The number of children and teens diagnosed with type 2 diabetes has increased by 5 percent every year between 2002 and 2012. You have read and heard about the recent opioid addiction and cancer, but the greatest threat to our youth is diabetes. This disease takes away years of life and includes a poor quality of life for many. This information is coming out of a recent national study from Wake Forest University. But this information also comes from the CDC, recently published in the New England Journal of Medicine. We need to open our eyes that this disease dooms millions of Americans to an early death and costs over 200 billion dollars a year. The percentage of children who are obese has more than tripled over the past half-century, which is also responsible for the increase in diabetes. More than 70 percent of people diagnosed with type 2 diabetes as children or teens suffer from at least one diabetes-related complication, which can include death. The Centers for Disease Control and Prevention estimates one in three Americans will have diabetes by 2050. The irony is that we know it is preventable.
We also know that our efforts to stop young people from contracting this disease have failed and we need a new approach. What we have seen in studies is that the best approach is one that is personal and manages diabetes on a person-by-person basis with rigorous, extensive, and individually targeted education programs. If a child does not know what a carbohydrate is, they will be doomed to failure and an early death. Type 2 diabetes is all about educating our youth to prevent this coming epidemic.

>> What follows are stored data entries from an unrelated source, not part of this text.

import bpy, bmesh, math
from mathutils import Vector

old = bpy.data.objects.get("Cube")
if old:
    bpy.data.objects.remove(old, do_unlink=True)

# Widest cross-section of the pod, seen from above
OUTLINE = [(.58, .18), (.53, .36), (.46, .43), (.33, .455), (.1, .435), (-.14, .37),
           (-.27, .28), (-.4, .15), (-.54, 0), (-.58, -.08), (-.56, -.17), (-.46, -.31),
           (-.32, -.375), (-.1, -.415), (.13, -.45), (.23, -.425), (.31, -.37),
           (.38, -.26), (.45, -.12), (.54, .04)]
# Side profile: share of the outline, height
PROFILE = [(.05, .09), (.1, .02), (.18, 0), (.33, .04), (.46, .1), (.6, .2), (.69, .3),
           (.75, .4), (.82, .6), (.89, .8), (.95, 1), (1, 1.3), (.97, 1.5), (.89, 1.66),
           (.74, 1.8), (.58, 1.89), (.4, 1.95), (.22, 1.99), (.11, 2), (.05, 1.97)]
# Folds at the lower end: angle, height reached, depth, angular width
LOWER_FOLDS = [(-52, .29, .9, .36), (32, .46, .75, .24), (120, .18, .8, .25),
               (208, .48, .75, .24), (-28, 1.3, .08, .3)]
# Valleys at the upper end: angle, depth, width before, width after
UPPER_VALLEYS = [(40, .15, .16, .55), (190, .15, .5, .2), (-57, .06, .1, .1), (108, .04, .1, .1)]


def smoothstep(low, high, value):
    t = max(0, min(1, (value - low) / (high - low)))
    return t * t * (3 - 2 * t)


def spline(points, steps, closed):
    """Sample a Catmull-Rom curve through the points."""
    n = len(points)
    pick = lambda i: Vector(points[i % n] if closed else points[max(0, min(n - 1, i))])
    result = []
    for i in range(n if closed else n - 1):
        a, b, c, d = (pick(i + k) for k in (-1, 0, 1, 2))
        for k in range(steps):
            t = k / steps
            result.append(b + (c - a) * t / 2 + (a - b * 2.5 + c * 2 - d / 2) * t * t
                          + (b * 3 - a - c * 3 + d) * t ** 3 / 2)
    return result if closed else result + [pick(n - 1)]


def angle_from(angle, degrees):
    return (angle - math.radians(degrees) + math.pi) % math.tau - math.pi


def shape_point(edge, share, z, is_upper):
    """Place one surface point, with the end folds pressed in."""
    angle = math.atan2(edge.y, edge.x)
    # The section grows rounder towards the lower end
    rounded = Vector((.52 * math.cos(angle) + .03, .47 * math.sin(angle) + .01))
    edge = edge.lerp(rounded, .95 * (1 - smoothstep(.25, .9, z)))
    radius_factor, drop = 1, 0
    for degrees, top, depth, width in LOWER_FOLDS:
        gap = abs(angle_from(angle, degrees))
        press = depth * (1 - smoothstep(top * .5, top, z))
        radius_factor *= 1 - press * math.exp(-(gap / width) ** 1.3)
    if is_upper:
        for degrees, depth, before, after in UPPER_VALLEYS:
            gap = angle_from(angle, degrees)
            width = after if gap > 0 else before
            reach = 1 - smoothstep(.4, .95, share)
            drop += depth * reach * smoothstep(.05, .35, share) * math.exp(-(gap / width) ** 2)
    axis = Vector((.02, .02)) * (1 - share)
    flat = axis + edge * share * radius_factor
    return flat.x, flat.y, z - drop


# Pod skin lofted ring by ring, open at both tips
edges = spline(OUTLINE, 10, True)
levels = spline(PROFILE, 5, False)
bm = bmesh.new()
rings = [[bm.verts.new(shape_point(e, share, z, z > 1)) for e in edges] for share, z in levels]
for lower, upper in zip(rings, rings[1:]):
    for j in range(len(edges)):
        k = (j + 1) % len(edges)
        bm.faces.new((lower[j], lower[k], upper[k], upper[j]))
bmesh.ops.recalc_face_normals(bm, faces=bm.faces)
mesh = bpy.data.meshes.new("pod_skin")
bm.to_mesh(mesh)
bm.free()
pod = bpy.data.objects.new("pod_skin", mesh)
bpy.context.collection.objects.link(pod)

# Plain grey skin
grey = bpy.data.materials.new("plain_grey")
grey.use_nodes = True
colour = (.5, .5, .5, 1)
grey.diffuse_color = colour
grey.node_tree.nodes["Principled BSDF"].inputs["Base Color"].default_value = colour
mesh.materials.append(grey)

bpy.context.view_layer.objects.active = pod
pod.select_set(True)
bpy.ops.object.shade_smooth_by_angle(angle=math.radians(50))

Reference: Incidence Trends of Type 1 and Type 2 Diabetes among Youths, 2002-2012(link is external), published in the New England Journal of Medicine.